The Bevan Commission report, Measuring health outcomes – a complex system, also reviewed the use of health data and information, and identified the need for better integration of data within the NHS as well as with social care. This will enable health and care professionals to plan services more effectively and ensure a more meaningful approach for resolving patients’ needs.
“Difficult to navigate for professionals and the public”
The Bevan Commission audit of health and care targets and performance outcomes in Wales has uncovered an overly complex system that is difficult for NHS professionals and members of the public to navigate.
Many of the 370 separate indicators for monitoring and evaluating health and care are based on routinely collected data such as service and process information, rather than on patient outcomes.
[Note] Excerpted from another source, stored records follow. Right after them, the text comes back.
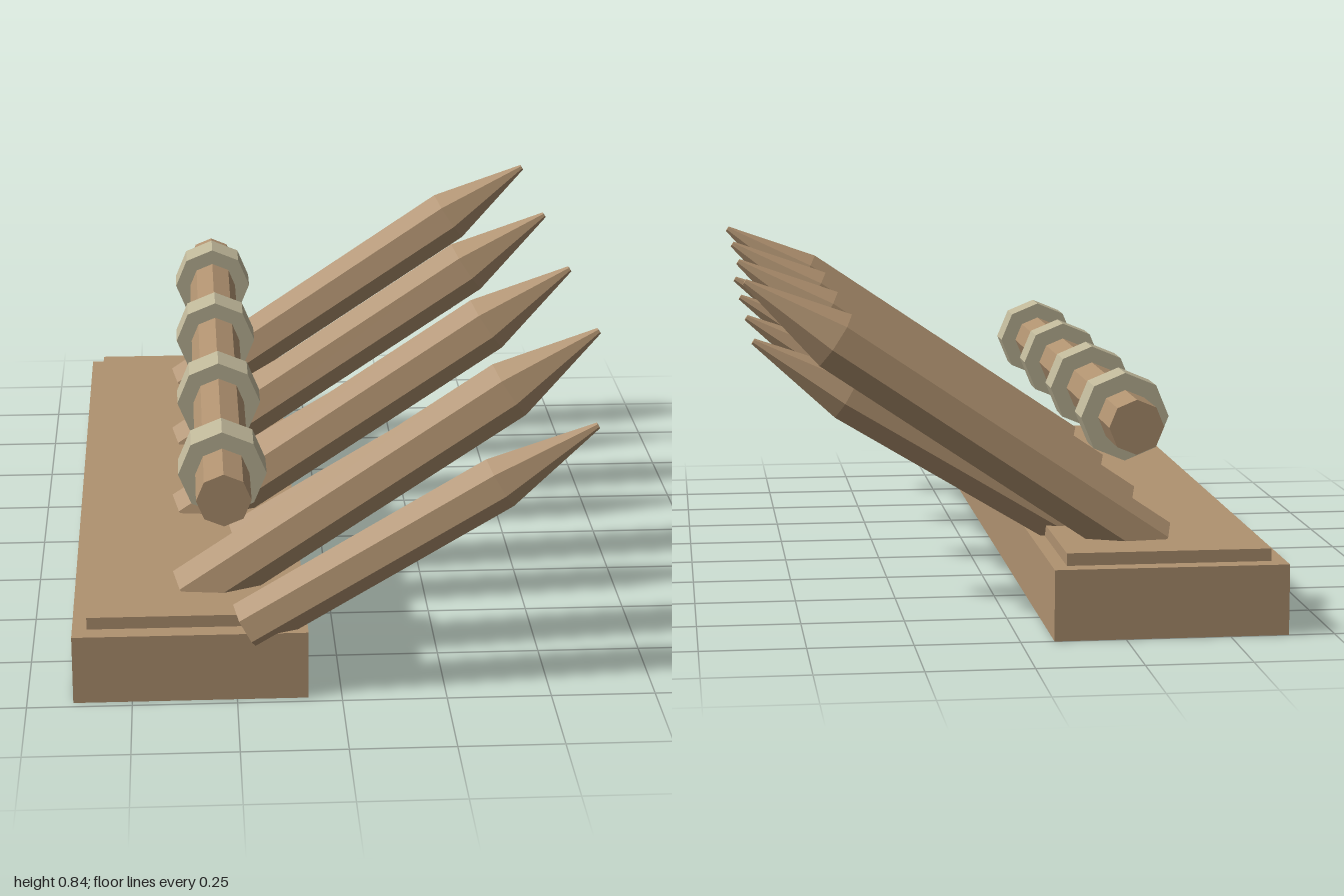
import * as THREE from 'three';

const wood = new THREE.MeshStandardMaterial({ color: 0xb09270 });
wood.name = 'wood';
const rope = new THREE.MeshStandardMaterial({ color: 0xbfb799 });
rope.name = 'paleBinding';

// Give every face its own flat normal
function faceted(geometry) {
  const flat = geometry.toNonIndexed();
  flat.computeVertexNormals();
  return flat;
}

function addPart(group, name, geometry, material, x, y, z) {
  const mesh = new THREE.Mesh(geometry, material);
  mesh.name = name;
  mesh.position.set(x, y, z);
  group.add(mesh);
  return mesh;
}

// Octagonal bar lying along z
function octagonalBar(radius, length) {
  return faceted(new THREE.CylinderGeometry(radius, radius, length, 8).rotateX(Math.PI / 2));
}

// Seven-sided sharpened stake, rising towards +x with one edge on top
function stakeGeometry(radius, shaft, length, angle) {
  const profile = [[0, 0], [radius, 0], [radius, shaft], [0.008, length], [0, length]]
    .map(([r, y]) => new THREE.Vector2(r, y));
  const geometry = new THREE.LatheGeometry(profile, 7, -Math.PI / 2);
  geometry.rotateZ(THREE.MathUtils.degToRad(angle - 90));
  return faceted(geometry);
}

export function createModel() {
  const group = new THREE.Group();
  group.name = 'stakeBarricade';

  // Stepped base
  addPart(group, 'base', new THREE.BoxGeometry(0.56, 0.17, 1.98), wood, -0.36, 0.085, -0.01);
  addPart(group, 'baseTop', new THREE.BoxGeometry(0.49, 0.04, 1.89), wood, -0.36, 0.18, -0.01);

  // Rail above the base
  addPart(group, 'rail', octagonalBar(0.065, 1.92), wood, -0.276, 0.499, -0.01);

  // Repeated bindings and stakes
  const binding = octagonalBar(0.106, 0.1);
  const longStake = stakeGeometry(0.075, 0.93, 1.185, 34);
  const shortStake = stakeGeometry(0.066, 0.695, 0.96, 31);
  for (let i = 0; i < 4; i++) {
    const z = -0.76 + i * 0.497;
    addPart(group, 'binding', binding, rope, -0.276, 0.499, z);
    addPart(group, 'longStake', longStake, wood, -0.357, 0.166, z + 0.003);
    addPart(group, 'shortStake', shortStake, wood, -0.223, 0.168, z + 0.2);
  }
  return group;
}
The report also found that the current NHS Wales performance management system does not sufficiently promote collaborative working across specialisms and organisations to enable better support and care to be provided.
The Bevan Commission has called for a single National Outcomes Framework for health and social care in Wales, developed by working together with a range of partners and linking measures to outcomes that matter to patients.
Make data more easily accessible
The Bevan Commission, hosted and supported by Swansea University School of Management, also reviewed the management of health data and information in Wales to assess whether progress had been made since the Commission’s landmark report in 2013. Today’s report found that there still remains an urgent need to improve the collection and use of data, connecting those who generate health data in Wales with those who use it.
The report also called for NHS Wales to make its data more accessible and transparent, so that patients can use it to inform their health choices, hold the health service to account, and enable them to work together with NHS professionals to identify better solutions.
Helen Howson, Director of the Bevan Commission, said:
“While the NHS in Wales has made some progress in the way it manages health data and measures health outcomes, it is clear that there is still significant journey ahead to join up within and outside the system – this would make it easier for members of the public and professionals alike to make best use of it.
“That there are over 370 indicators and measures demonstrates that we have a far too complex and disjointed system, which is not putting the patient at its centre. We need to simplify these measures and develop a single more accessible and meaningful National Outcomes Health and Care Framework, working with patients and professionals to ensure it meets needs that matter to people.”